## Task directions
Write out again only the lines that run from the start of the entries to the line containing "faces.append(tuple(range(len(verts) - sides, len(verts))))", both included.

Collected data entries
=-=-=-=-=
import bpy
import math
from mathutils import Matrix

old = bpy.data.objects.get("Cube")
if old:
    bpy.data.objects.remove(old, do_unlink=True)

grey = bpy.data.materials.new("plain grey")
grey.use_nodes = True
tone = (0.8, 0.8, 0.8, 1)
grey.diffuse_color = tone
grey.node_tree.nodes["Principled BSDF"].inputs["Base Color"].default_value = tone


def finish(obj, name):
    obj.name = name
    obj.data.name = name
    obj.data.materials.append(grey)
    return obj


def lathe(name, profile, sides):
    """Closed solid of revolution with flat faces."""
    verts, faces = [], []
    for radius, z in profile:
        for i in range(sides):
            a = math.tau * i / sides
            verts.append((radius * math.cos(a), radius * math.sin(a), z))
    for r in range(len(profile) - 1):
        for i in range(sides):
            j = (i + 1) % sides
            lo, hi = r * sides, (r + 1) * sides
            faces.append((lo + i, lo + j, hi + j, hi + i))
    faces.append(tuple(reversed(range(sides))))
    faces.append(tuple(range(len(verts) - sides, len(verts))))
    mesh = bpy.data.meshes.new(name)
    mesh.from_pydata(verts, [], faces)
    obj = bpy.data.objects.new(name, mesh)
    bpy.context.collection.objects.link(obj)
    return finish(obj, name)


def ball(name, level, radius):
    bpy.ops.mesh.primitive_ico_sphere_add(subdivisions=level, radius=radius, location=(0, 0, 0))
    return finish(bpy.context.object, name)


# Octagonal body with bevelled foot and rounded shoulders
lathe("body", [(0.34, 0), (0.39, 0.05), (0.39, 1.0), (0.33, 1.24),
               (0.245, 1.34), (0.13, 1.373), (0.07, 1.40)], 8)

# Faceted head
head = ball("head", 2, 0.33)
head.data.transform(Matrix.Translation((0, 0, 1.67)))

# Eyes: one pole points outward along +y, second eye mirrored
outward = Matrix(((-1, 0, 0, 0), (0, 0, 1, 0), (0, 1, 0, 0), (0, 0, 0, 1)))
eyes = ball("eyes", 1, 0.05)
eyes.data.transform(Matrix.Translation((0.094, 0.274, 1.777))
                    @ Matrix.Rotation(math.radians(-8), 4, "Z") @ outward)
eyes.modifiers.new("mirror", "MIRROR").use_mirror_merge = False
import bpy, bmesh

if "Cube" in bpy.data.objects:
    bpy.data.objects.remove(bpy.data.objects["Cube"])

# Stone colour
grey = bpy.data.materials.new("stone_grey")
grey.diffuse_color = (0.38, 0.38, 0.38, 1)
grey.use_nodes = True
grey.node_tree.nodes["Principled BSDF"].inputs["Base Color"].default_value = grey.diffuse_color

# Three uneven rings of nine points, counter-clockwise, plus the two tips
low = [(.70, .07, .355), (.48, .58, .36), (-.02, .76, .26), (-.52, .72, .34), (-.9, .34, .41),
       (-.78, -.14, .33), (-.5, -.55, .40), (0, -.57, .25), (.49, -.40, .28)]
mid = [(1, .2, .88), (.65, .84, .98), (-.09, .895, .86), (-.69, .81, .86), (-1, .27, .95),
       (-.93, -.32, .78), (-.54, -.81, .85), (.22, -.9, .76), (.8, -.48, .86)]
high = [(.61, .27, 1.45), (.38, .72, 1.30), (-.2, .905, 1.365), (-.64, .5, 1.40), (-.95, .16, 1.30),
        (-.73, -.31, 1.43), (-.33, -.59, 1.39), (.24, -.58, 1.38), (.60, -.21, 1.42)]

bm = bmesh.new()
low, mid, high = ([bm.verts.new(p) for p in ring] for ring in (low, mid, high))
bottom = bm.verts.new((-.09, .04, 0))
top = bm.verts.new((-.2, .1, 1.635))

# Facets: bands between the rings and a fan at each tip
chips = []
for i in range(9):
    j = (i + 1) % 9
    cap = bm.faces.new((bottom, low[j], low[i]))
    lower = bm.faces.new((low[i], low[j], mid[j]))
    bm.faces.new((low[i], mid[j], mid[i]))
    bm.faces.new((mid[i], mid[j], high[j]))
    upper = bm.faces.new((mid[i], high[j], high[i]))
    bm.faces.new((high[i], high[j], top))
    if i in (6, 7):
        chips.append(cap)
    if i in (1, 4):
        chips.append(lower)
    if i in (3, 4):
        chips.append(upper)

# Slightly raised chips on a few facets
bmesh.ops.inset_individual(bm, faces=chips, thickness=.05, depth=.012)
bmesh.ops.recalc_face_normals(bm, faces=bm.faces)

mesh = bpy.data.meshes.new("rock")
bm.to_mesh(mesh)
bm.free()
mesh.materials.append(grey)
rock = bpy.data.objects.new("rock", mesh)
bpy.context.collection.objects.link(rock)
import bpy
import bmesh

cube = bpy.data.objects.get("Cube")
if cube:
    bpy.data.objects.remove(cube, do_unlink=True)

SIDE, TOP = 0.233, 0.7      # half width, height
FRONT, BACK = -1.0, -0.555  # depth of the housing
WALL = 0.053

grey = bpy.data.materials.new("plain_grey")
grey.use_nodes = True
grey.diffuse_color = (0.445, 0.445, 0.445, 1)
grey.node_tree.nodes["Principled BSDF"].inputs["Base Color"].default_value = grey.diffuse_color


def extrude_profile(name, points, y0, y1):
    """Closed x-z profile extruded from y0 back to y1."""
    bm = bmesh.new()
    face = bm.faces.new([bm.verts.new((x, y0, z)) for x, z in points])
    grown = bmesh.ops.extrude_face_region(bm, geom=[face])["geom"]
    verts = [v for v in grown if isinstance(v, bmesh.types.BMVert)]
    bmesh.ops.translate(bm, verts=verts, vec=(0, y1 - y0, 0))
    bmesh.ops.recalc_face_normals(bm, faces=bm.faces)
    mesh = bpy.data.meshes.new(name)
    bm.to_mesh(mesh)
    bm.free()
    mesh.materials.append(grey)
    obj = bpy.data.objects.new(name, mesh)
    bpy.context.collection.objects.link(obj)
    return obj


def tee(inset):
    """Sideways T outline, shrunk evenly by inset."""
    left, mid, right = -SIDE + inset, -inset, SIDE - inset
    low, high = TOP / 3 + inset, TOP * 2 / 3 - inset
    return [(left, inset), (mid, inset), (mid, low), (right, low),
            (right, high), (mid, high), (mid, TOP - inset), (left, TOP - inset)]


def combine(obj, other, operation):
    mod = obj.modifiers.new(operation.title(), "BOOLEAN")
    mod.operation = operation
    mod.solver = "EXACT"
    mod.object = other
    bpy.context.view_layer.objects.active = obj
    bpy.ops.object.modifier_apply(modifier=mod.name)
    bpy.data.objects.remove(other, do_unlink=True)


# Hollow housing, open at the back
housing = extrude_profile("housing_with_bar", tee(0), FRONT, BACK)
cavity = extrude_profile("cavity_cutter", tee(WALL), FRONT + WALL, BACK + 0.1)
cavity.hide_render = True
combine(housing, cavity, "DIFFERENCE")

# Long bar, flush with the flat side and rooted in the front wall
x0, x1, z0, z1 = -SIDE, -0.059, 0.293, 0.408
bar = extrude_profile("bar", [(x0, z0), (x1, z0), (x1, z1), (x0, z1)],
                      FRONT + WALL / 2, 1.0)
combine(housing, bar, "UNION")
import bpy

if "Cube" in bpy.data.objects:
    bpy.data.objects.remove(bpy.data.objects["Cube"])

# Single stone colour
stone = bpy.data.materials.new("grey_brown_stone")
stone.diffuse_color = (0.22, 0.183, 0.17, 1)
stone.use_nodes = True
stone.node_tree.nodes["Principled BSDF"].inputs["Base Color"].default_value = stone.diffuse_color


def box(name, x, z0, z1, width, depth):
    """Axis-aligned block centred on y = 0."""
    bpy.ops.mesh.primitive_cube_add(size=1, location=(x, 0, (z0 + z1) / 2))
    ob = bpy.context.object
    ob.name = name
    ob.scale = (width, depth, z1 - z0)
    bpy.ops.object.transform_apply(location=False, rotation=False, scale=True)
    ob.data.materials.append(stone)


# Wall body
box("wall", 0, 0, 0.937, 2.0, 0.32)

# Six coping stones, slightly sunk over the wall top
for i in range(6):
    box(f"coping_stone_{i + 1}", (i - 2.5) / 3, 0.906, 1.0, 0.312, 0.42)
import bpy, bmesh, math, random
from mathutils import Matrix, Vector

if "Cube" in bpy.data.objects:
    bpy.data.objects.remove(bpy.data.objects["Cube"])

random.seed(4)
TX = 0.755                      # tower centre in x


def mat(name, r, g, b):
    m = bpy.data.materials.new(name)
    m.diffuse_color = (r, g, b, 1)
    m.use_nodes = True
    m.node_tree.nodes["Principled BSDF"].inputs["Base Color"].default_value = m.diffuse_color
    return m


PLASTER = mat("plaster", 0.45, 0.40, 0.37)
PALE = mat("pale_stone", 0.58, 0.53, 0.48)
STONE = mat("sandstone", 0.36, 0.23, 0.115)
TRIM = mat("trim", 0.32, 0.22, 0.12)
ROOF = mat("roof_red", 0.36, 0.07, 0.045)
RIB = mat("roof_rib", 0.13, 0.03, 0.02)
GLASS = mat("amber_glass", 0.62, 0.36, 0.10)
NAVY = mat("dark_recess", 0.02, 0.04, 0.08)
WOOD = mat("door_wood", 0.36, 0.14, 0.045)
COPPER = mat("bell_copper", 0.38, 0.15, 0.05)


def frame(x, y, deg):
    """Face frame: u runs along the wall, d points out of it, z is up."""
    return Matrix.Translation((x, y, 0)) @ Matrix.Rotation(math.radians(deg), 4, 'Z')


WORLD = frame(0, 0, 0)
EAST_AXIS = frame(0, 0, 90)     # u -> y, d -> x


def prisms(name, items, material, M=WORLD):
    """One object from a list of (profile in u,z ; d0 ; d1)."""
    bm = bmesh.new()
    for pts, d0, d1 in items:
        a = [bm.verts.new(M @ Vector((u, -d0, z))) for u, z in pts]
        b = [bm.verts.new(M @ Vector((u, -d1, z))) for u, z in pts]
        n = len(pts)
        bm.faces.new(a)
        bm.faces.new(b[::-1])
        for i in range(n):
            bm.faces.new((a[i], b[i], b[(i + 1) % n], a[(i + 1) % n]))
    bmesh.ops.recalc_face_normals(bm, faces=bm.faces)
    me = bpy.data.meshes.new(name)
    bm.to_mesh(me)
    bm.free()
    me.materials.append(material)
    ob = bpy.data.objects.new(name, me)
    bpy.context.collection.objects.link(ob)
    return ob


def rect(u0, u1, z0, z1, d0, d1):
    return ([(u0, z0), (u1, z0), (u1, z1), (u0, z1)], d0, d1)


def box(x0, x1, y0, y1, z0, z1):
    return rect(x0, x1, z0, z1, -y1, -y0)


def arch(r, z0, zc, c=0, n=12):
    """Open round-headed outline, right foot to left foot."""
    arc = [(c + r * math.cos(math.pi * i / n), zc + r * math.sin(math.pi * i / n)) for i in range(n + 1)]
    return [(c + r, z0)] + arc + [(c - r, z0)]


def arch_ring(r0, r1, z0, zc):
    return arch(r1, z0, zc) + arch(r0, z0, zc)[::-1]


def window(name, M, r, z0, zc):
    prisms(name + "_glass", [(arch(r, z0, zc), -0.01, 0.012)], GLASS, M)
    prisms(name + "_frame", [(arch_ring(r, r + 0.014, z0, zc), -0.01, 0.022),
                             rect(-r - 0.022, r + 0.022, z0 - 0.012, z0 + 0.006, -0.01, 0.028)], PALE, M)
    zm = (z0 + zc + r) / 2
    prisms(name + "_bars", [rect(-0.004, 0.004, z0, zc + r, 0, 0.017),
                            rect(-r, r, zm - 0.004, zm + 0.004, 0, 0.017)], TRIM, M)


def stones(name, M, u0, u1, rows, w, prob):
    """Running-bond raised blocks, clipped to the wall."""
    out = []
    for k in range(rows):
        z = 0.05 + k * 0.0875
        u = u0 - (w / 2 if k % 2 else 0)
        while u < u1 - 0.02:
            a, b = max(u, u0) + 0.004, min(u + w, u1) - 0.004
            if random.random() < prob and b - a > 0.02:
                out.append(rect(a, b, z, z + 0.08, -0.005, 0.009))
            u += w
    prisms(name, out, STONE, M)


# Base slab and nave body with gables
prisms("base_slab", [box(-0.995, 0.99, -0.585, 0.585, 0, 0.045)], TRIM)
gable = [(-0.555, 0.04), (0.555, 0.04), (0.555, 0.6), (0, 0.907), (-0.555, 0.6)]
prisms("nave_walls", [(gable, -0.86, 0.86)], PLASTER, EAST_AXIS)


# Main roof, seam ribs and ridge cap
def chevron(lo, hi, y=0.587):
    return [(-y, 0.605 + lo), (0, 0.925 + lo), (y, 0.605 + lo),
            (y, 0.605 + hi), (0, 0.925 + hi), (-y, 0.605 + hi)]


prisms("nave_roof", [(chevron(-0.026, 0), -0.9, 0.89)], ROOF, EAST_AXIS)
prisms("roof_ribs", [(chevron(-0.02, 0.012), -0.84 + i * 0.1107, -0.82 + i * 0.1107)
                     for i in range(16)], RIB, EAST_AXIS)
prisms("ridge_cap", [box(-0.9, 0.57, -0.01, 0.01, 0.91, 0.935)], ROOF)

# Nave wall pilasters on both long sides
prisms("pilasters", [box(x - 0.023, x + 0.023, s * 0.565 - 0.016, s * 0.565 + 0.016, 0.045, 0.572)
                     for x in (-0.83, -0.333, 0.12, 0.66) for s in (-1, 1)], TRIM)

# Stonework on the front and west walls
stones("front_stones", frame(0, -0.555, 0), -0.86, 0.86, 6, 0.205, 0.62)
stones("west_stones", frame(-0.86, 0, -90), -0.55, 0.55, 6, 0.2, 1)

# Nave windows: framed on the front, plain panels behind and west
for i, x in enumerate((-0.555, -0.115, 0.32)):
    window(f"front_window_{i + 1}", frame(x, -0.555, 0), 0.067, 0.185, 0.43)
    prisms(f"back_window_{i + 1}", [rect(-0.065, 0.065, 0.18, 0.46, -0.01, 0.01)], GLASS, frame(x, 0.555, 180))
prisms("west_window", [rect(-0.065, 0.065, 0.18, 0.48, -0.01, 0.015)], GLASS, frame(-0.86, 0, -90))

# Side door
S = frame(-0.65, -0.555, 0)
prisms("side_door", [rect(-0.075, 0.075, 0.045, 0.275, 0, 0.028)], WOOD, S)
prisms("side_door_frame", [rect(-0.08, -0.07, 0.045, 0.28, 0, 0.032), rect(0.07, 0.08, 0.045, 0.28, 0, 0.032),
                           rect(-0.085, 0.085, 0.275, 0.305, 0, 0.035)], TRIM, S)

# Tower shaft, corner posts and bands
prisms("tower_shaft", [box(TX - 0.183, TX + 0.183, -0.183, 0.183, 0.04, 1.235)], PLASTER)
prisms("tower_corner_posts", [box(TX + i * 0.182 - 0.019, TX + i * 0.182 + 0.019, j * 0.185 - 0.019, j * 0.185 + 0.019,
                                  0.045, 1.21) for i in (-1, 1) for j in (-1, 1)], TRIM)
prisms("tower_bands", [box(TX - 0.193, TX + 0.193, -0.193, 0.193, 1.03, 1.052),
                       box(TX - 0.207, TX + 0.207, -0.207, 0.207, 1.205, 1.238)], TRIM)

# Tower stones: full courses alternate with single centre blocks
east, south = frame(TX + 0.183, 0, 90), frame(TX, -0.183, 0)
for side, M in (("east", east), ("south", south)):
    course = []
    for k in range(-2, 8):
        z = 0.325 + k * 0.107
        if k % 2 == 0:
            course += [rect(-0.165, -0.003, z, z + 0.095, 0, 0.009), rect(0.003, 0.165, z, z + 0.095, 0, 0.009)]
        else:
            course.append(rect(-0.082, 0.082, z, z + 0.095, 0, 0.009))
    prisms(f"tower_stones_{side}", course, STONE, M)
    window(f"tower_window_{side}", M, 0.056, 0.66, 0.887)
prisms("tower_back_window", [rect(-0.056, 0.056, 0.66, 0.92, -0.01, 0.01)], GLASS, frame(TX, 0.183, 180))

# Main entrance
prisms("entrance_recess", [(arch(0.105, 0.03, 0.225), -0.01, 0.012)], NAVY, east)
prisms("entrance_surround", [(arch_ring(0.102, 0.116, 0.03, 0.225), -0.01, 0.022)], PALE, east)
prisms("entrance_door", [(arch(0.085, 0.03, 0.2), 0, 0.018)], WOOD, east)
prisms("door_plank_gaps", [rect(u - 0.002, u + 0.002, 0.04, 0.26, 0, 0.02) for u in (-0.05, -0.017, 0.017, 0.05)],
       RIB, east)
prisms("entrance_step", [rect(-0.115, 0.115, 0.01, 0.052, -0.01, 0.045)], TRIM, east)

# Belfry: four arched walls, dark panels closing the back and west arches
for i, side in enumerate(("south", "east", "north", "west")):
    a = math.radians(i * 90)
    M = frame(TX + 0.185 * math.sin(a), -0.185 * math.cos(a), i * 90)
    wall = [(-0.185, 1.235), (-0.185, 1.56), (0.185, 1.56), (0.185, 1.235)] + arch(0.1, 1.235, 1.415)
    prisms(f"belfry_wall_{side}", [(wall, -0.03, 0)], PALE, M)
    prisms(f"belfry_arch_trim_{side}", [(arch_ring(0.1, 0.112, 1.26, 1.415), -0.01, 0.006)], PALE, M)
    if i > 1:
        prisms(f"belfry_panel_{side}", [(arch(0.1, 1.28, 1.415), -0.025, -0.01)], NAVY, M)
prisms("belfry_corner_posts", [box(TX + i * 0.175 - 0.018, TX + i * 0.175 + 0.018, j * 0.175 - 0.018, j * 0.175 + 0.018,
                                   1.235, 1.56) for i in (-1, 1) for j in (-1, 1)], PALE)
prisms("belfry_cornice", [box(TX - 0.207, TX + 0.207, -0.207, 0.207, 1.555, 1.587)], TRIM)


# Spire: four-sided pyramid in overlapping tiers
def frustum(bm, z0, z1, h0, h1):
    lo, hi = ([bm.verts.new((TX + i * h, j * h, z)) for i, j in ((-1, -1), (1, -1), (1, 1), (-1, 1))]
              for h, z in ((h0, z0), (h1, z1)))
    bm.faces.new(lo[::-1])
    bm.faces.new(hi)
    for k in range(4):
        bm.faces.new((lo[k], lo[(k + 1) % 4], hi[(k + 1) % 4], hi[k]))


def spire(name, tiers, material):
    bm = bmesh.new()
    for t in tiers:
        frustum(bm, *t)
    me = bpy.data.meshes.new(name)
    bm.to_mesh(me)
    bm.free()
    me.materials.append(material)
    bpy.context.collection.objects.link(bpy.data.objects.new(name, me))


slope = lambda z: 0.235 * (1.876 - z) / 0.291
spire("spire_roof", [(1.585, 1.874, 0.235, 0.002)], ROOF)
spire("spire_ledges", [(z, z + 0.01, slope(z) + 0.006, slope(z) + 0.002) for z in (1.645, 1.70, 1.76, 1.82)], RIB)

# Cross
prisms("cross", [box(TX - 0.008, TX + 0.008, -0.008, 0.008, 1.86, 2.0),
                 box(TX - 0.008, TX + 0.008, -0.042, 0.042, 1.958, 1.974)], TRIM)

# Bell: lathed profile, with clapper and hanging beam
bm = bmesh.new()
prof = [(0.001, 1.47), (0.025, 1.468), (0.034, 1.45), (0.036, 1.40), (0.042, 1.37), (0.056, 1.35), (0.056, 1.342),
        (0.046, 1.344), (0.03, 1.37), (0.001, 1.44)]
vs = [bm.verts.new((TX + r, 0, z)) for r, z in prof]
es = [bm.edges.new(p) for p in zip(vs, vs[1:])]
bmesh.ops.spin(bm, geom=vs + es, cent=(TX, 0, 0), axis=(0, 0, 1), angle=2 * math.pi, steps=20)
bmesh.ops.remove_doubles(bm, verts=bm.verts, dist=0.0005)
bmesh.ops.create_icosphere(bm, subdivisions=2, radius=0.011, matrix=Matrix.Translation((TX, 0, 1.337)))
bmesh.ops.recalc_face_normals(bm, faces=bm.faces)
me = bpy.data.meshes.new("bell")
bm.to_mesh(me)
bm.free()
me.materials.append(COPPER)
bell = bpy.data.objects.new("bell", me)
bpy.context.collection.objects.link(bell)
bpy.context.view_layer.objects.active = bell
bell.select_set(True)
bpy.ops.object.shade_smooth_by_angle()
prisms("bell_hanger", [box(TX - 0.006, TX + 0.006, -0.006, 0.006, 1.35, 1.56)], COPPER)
=-=-=-=-=
## Written answer
import bpy
import math
from mathutils import Matrix

old = bpy.data.objects.get("Cube")
if old:
    bpy.data.objects.remove(old, do_unlink=True)

grey = bpy.data.materials.new("plain grey")
grey.use_nodes = True
tone = (0.8, 0.8, 0.8, 1)
grey.diffuse_color = tone
grey.node_tree.nodes["Principled BSDF"].inputs["Base Color"].default_value = tone


def finish(obj, name):
    obj.name = name
    obj.data.name = name
    obj.data.materials.append(grey)
    return obj


def lathe(name, profile, sides):
    """Closed solid of revolution with flat faces."""
    verts, faces = [], []
    for radius, z in profile:
        for i in range(sides):
            a = math.tau * i / sides
            verts.append((radius * math.cos(a), radius * math.sin(a), z))
    for r in range(len(profile) - 1):
        for i in range(sides):
            j = (i + 1) % sides
            lo, hi = r * sides, (r + 1) * sides
            faces.append((lo + i, lo + j, hi + j, hi + i))
    faces.append(tuple(reversed(range(sides))))
    faces.append(tuple(range(len(verts) - sides, len(verts))))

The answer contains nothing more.